These findings may have implications for the treatment of prostate cancer in patients of African descent, Yates explained. “The BRCA variants currently tested for in cancer were identified from a non-minority population and do not include the variants specific to African ancestry that we identified,” he said, adding that this effectively excludes many African Americans from BRCA-targeted cancer therapies.

“Testing for these additional variants would help identify additional patients eligible for BRCA-targeted therapies and may provide some prognostic value as well,” he added. Future studies will aim to understand how the identified variants contribute to prostate cancer development and progression, Yates noted.

Together, these studies highlight the contributions of African ancestry to prostate cancer genetics and may explain some of the racial/ethnic disparities in outcomes among patients with prostate cancer, explained White, who presented the research on Nigerian prostate tumors at the AACR Disparities Meeting. He added that epigenetic and societal factors are also important contributors to cancer health disparities.

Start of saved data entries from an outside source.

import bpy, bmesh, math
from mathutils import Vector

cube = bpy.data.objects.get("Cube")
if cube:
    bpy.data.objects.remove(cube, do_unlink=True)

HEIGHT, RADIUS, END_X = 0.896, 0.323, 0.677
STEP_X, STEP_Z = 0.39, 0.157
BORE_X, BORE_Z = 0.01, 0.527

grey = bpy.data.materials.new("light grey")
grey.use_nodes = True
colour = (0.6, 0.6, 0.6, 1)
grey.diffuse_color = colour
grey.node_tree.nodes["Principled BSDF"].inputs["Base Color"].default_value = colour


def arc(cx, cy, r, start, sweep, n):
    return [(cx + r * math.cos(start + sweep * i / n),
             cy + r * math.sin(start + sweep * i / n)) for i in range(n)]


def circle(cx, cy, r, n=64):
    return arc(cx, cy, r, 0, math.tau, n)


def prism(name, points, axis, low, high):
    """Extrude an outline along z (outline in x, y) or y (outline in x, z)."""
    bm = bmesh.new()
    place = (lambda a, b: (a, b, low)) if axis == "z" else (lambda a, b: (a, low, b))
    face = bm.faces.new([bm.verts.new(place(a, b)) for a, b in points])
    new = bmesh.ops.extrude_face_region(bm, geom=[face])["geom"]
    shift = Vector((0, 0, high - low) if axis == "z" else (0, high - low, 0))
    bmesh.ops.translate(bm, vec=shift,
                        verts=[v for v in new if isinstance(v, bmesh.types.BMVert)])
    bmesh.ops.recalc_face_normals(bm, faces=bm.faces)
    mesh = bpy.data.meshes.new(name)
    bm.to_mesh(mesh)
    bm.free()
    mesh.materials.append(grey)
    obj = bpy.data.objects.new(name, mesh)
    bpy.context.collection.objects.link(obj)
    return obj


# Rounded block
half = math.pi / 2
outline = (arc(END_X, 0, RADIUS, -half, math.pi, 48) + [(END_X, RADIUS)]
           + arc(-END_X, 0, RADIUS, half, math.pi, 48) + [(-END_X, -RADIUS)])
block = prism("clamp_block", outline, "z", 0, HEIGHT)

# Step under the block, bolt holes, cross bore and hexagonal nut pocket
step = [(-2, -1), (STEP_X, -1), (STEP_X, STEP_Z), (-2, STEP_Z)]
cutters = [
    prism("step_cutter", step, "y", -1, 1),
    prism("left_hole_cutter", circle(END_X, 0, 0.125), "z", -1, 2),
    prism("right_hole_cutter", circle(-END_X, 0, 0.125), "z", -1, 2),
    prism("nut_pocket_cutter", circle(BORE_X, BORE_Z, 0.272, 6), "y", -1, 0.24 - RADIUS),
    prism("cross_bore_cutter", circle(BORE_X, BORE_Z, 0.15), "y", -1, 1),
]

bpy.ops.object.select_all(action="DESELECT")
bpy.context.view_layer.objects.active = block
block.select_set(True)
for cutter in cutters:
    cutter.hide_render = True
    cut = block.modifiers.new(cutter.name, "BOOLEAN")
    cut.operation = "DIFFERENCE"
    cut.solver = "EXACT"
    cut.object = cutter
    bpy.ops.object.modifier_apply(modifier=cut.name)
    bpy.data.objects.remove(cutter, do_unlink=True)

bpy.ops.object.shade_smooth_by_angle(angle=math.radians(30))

Limitations to both studies included small sample sizes, a scarcity of biospecimens from racial/ethnic minorities, and underrepresentation of Africans in genomic studies and in existing databases, Elhussin noted.